def is_int(x): if type(x) is int: return True else: return False
Here is my code to check if x is integer, however it returns always with such error:
“Oops, try again. Your function fails on is_int(7.0). It returns False when it should return True.”
/by the way how to insert a code formatted with 4 spaces?/
the last paragraph before the instruction will give you a clue:
If the difference between a number and that same number rounded down is greater than zero, what does that say about that particular number?
Maybe you can use “elif” and compare the x with int(x)
Okay I did it and my console window was like “SURPRISE!!! You’re one big dumbhead!”
Lil’ help here
I just wanted to point out that in the instructions it states:
For the purpose of this lesson, we’ll also say that a number with a decimal part that is all 0s is also an integer, such as 7.0.
This means that, for this lesson, you can’t just test the input to see if it’s of type int.
That said… Combined with methadwikarina said, try a different method for checking if a number is an integer that compares the number and an integer check of that number in order to solve the problem.

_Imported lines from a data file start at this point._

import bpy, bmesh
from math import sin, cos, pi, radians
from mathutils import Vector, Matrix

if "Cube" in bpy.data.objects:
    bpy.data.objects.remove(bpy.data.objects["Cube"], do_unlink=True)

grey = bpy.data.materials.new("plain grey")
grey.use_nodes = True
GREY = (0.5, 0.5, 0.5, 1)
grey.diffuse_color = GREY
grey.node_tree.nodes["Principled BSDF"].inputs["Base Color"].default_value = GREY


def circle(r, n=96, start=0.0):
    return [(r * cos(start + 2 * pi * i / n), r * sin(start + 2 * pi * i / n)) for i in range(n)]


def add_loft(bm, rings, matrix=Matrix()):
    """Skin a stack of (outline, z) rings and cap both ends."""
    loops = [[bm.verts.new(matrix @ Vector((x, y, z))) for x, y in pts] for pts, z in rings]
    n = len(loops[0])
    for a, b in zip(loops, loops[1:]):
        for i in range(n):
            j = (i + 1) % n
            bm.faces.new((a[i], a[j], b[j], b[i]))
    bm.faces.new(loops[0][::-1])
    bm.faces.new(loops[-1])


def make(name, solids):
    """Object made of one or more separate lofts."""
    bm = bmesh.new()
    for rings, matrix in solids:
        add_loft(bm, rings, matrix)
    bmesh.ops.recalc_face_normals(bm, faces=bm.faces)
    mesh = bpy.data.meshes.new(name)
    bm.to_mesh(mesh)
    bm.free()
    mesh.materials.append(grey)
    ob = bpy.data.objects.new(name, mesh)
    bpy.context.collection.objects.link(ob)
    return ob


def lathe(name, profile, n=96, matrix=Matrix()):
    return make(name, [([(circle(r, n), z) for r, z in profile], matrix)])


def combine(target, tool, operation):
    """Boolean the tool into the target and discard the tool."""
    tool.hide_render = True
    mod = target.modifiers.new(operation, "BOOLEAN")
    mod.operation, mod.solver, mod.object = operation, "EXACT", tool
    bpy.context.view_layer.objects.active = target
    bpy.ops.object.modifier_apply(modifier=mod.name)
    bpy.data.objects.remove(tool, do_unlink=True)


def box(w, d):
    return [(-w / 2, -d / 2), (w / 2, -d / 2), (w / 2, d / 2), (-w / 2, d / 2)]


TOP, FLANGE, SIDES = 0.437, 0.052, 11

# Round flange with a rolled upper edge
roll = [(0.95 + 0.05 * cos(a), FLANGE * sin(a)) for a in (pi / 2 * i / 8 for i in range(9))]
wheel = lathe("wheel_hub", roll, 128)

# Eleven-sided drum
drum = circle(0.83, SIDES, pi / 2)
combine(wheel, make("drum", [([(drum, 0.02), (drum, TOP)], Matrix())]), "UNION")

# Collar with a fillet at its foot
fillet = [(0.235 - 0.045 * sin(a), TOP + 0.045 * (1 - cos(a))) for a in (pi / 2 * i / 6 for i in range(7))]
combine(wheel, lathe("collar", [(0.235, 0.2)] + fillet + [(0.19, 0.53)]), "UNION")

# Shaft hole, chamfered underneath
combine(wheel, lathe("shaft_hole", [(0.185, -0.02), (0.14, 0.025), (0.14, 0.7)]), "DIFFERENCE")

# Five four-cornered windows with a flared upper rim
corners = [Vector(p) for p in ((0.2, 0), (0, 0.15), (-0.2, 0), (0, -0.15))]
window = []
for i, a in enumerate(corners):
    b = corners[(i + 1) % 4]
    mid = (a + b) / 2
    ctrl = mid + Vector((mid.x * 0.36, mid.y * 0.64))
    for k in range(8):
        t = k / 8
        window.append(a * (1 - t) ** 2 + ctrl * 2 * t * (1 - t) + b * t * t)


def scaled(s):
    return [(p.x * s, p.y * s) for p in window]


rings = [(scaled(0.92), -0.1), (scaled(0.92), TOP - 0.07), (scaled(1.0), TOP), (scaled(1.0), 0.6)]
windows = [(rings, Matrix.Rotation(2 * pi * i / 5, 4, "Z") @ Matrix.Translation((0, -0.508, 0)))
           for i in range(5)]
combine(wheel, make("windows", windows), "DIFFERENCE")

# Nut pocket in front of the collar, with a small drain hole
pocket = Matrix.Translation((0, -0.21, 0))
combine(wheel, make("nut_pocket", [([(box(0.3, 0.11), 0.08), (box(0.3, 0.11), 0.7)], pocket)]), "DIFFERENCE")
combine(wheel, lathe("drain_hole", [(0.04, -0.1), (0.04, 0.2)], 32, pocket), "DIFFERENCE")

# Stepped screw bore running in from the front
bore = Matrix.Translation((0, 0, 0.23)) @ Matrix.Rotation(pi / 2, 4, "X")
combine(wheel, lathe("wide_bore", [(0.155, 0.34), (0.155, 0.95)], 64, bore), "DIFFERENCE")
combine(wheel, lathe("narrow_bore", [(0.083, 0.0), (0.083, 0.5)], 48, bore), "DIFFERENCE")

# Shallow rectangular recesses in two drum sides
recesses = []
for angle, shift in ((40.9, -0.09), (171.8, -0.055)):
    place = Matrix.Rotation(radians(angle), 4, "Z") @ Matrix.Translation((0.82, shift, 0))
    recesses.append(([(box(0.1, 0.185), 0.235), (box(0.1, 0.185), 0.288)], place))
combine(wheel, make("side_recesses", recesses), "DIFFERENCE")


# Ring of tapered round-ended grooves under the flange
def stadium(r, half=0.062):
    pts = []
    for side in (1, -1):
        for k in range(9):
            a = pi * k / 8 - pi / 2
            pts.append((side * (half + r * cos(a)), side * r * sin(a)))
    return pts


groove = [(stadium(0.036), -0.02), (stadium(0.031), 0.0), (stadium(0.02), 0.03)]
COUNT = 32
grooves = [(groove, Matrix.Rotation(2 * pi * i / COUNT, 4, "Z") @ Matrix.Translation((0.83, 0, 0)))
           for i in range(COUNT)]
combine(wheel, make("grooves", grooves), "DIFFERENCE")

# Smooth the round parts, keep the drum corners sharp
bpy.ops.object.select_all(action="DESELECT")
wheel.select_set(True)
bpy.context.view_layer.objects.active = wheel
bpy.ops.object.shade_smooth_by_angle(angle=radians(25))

you can try it as
if x == int(x):
That’s it… so it’s not through the function int() but I need to compare x with its integer number to pass this session…
I tried something like this and it works:
if x == int(x):
Thanks also methadwikarina and tayuly
if x%1 == 0:
THIS ONE WORKS
if (x) - math.floor(x) <= 0:
if x==0 or (abs(x)/abs(math.floor(x))==1):
if x > 0 and x - round(x) != 0:
elif x < 0 and round(x) - x != 0:
This code works great!
can someone explain why
x % 1 returns the same value as
abs(x) - abs(int(x)) ?
I don’t understand how x % 1 is evaluated…
There is a hint in the exercise “is_even”, on the Practice Makes Perfect which explains:
“The modulo % operation is useful for determining if one number is divisible by another.”
And there is a very didactic explanation, using Python, about modules in this Youtube video:
Advanced Arithmetic, Modulus and flor Division, from Computer Science UK
x is a whole number with a decimal point and a fractional value, say 3.14,
x = 3.14
print x % 1 # 0.14000000000000012
or to rid all the floating point effects,
print "%.2f" % (x % 1) # 0.14
So we see that the opertion returns only the decimal fraction portion of a float. When the return is zero, the float is treated as an integer equivalent, hence,
1.0 % 1 == 1 % 1 returns